With John (Tony Gardner) seeing little action, there are few laughs to be had this week, though the discussion with fellow writer Judith (Ronni Ancona) on women causing war has its moments: “Name one war started by a woman.” “The Falklands.” “That’s the one.” John’s lounging in front of the TV with son Lawrence (Louis Greatorex) reminds me too well of one’s own domestic chaos prior to Christmas to be other than uncomfortable.
Then there is Ellie (Katherine Rose Morley) and Raff’s progress in learning to live together. Josh Bolt’s charismatic performance as Raff – a schoolboy who has matured rapidly to become both supportive partner and son – has won me over. And Gillian can indeed be proud of her son. The arrival on the scene of the “dippy” Cheryl (Rachel Leskovac), Robbie’s new partner, has the opposite effect. But what has happened to Raff’s paternity test – after three months…?
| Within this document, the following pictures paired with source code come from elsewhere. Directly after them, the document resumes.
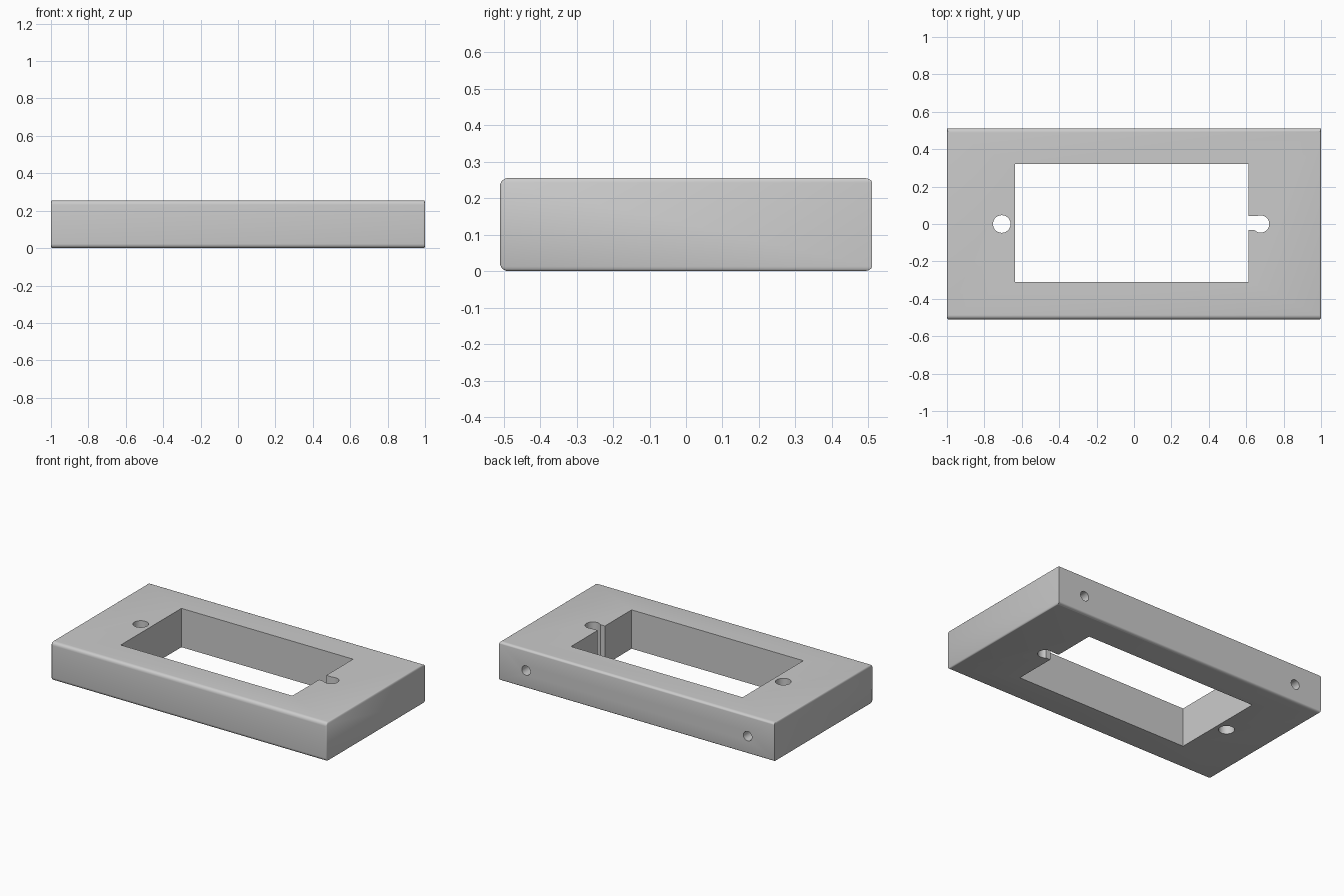
import bpy, bmesh
from math import pi

if "Cube" in bpy.data.objects:
    bpy.data.objects.remove(bpy.data.objects["Cube"])

HX, HY, H = 1.0, 0.51, 0.255


def add_object(name, bm):
    mesh = bpy.data.meshes.new(name)
    bm.to_mesh(mesh)
    bm.free()
    obj = bpy.data.objects.new(name, mesh)
    bpy.context.collection.objects.link(obj)
    return obj


def box(name, x0, x1, y0, y1, z0, z1):
    bm = bmesh.new()
    bmesh.ops.create_cube(bm, size=1)
    for v in bm.verts:
        v.co = ((x0 + x1) / 2 + v.co.x * (x1 - x0),
                (y0 + y1) / 2 + v.co.y * (y1 - y0),
                (z0 + z1) / 2 + v.co.z * (z1 - z0))
    return add_object(name, bm)


def cylinder(name, radius, depth, location, rotation=(0, 0, 0)):
    bm = bmesh.new()
    bmesh.ops.create_cone(bm, cap_ends=True, segments=48,
                          radius1=radius, radius2=radius, depth=depth)
    obj = add_object(name, bm)
    obj.location, obj.rotation_euler = location, rotation
    return obj


# Frame block: long edges well rounded, ends and front corners slightly, back corners sharp
frame = box("frame", -HX, HX, -HY, HY, 0, H)
weights = frame.data.attributes.new("bevel_weight_edge", 'FLOAT', 'EDGE')
for e in frame.data.edges:
    a, b = (frame.data.vertices[i].co for i in e.vertices)
    d = b - a
    if abs(d.x) > 0.01:
        w = 1.0
    elif abs(d.y) > 0.01:
        w = 0.35
    else:
        w = 0.35 if a.y < 0 else 0.0
    weights.data[e.index].value = w
bevel = frame.modifiers.new("rounded_edges", 'BEVEL')
bevel.limit_method = 'WEIGHT'
bevel.width = 0.023
bevel.segments = 6

# Window, slot, through holes and blind holes in the back
cutters = [
    box("window_cutter", -0.635, 0.612, -0.31, 0.32, -0.1, H + 0.1),
    box("slot_cutter", 0.58, 0.66, -0.033, 0.042, -0.1, H + 0.1),
    cylinder("left_hole_cutter", 0.047, 0.6, (-0.707, 0, H / 2)),
    cylinder("right_hole_cutter", 0.046, 0.6, (0.677, 0, H / 2)),
]
for x in (-0.805, 0.805):
    cutters.append(cylinder("back_hole_cutter", 0.031, 0.5, (x, HY, 0.118), (pi / 2, 0, 0)))

for c in cutters:
    m = frame.modifiers.new(c.name, 'BOOLEAN')
    m.operation, m.solver, m.object = 'DIFFERENCE', 'EXACT', c

# Bake the cuts, remove the helpers and smooth the curved surfaces
bpy.context.view_layer.objects.active = frame
frame.select_set(True)
for m in list(frame.modifiers):
    bpy.ops.object.modifier_apply(modifier=m.name)
for c in cutters:
    bpy.data.objects.remove(c)
bpy.ops.object.shade_smooth_by_angle(angle=pi / 6)
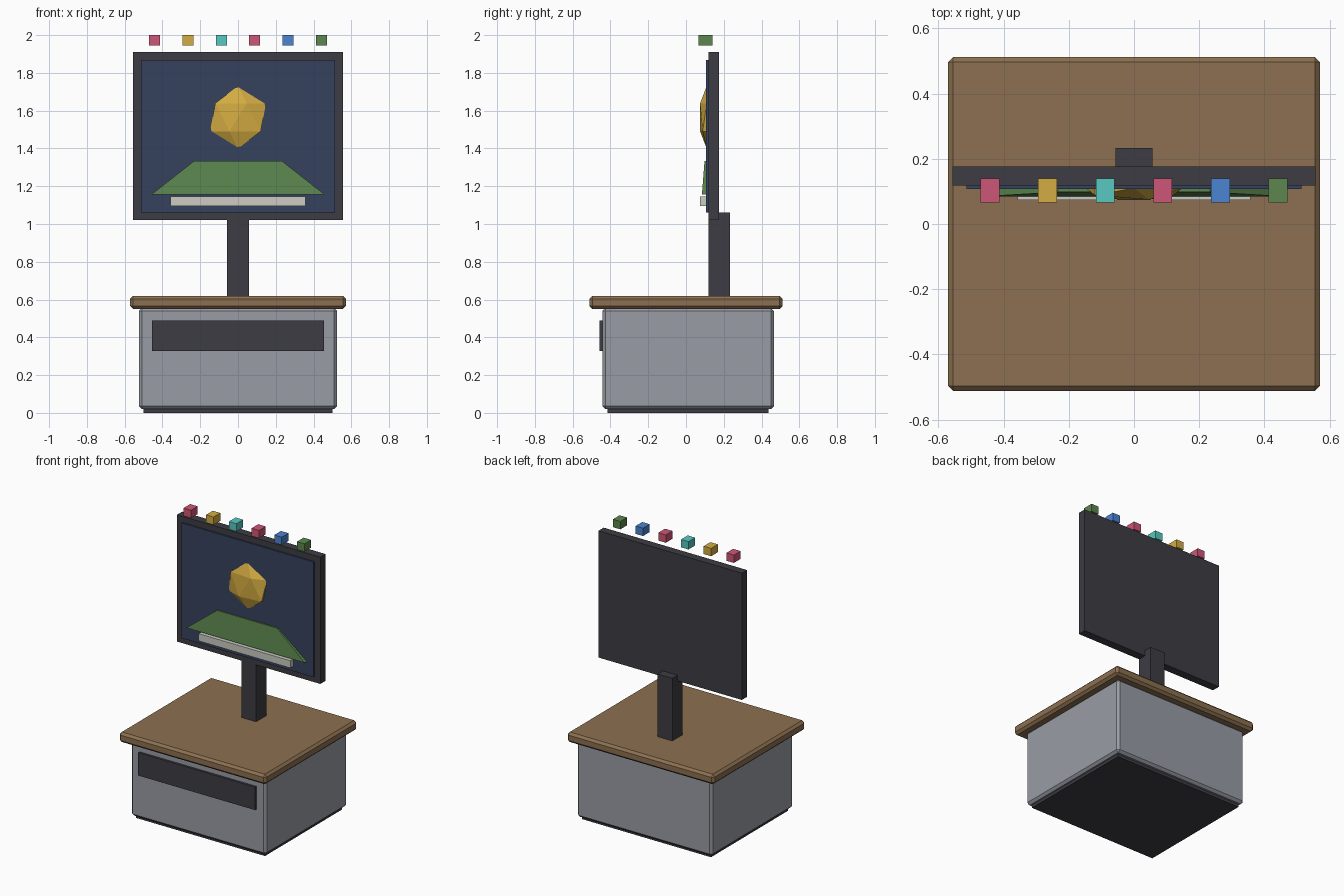
import bpy, bmesh, math
from mathutils import Matrix

if "Cube" in bpy.data.objects:
    bpy.data.objects.remove(bpy.data.objects["Cube"])


def srgb(r, g, b):
    lin = lambda c: c / 12.92 if c <= 0.04045 else ((c + 0.055) / 1.055) ** 2.4
    return (lin(r / 255), lin(g / 255), lin(b / 255), 1.0)


COLOURS = {
    "wood_brown": (140, 112, 81),
    "metal_grey": (152, 156, 164),
    "dark_plastic": (61, 60, 67),
    "screen_navy": (53, 66, 95),
    "gold": (212, 172, 66),
    "leaf_green": (92, 134, 78),
    "off_white": (204, 204, 196),
    "pink": (206, 86, 118),
    "cyan": (88, 200, 192),
    "blue": (76, 132, 208),
}
MATS = {}
for mat_name, rgb in COLOURS.items():
    MATS[mat_name] = bpy.data.materials.new(mat_name)
    MATS[mat_name].diffuse_color = srgb(*rgb)


def finish(name, bm, colour):
    mesh = bpy.data.meshes.new(name)
    bm.to_mesh(mesh)
    bm.free()
    mesh.materials.append(MATS[colour])
    obj = bpy.data.objects.new(name, mesh)
    bpy.context.collection.objects.link(obj)
    return obj


def box(name, colour, x, y, z, bevel=0.0):
    """Box from (min, max) ranges, with an optional chamfer."""
    bm = bmesh.new()
    bmesh.ops.create_cube(bm, size=1)
    for v in bm.verts:
        for i, (lo, hi) in enumerate((x, y, z)):
            v.co[i] = hi if v.co[i] > 0 else lo
    obj = finish(name, bm, colour)
    if bevel:
        mod = obj.modifiers.new("chamfer", "BEVEL")
        mod.width = bevel
        mod.segments = 1
    return obj


# Cabinet with foot, drawer panel and table top
box("foot", "dark_plastic", (-0.5, 0.5), (-0.415, 0.437), (0, 0.035))
box("cabinet", "metal_grey", (-0.525, 0.525), (-0.443, 0.466), (0.02, 0.555), 0.016)
box("drawer_panel", "dark_plastic", (-0.454, 0.454), (-0.459, -0.43), (0.327, 0.488))
box("table_top", "wood_brown", (-0.571, 0.571), (-0.512, 0.512), (0.55, 0.62), 0.016)

# Display on its post
box("post", "dark_plastic", (-0.057, 0.057), (0.119, 0.233), (0.61, 1.06))
box("display_frame", "dark_plastic", (-0.557, 0.557), (0.118, 0.176), (1.02, 1.91))
box("screen", "screen_navy", (-0.513, 0.513), (0.107, 0.125), (1.06, 1.868))

# Flattened gem on the screen
bm = bmesh.new()
bmesh.ops.create_icosphere(bm, subdivisions=1, radius=0.166)
bmesh.ops.transform(bm, verts=bm.verts, matrix=Matrix.Translation((0, 0.11, 1.565))
                    @ Matrix.Diagonal((1, 0.25, 1, 1)))
finish("gem", bm, "gold")

# Flattened four-sided hill
bm = bmesh.new()
bmesh.ops.create_cone(bm, cap_ends=True, segments=4, depth=0.178,
                      radius1=0.46 * math.sqrt(2), radius2=0.233 * math.sqrt(2))
bmesh.ops.transform(bm, verts=bm.verts, matrix=Matrix.Translation((0, 0.112, 1.244))
                    @ Matrix.Diagonal((1, 0.06, 1, 1)) @ Matrix.Rotation(math.pi / 4, 4, "Z"))
finish("hill", bm, "leaf_green")

# Caption bar below the hill
box("caption_bar", "off_white", (-0.357, 0.357), (0.073, 0.112), (1.095, 1.146))

# Row of coloured blocks above the display
for i, colour in enumerate(("pink", "gold", "cyan", "pink", "blue", "leaf_green")):
    cx = -0.441 + 0.1764 * i
    box(f"block_{i + 1}", colour, (cx - 0.029, cx + 0.029), (0.066, 0.14), (1.945, 2.0))

for m in bpy.data.materials:
    if m.users and not m.is_grease_pencil:
        m.use_nodes = True
        m.node_tree.nodes["Principled BSDF"].inputs["Base Color"].default_value = m.diffuse_color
Our “oldie” couple give a particularly subtle performance in this episode. They have a lot of rather earnest talks, which become the more intriguing as they keep things back from each other. Some of the dialogue I found wearing – how many times can you say: “down at t’wharf”? But the talk in sister Muriel’s guest bedroom has a lot behind it – subtext, so to speak. What emotions connected Celia and Muriel and Muriel’s dead husband Frank? Although Gemma Jones as Muriel appears sympathetic and might hang a photo of her sister’s wedding on her wall, Celia certainly wouldn’t return the favour. I look forward to seeing this part of their past history unravel next week.
All in all, we can look forward to a “nice Christmas”.Tagged in: celia, Dean Andrews, Derek jacobi, Josh Bolt, Last Tango in Halifax, sarah lancashire
Recent Posts on Arts
- Friday Book Design Blog: The Neapolitan Novels, by Elena Ferrante
- Friday Book Design Blog: Man Booker Prize Shortlist Special 2014
- Indian art auction gets Delhi's depressed elite to splash out and buy
- Friday Book Design Blog: Collector's Edition, by Stuart Tolley
- Interview with Maybeshewill: “We’re not relying on guitars as much as we used too”
Latest from Independent journalists on Twitter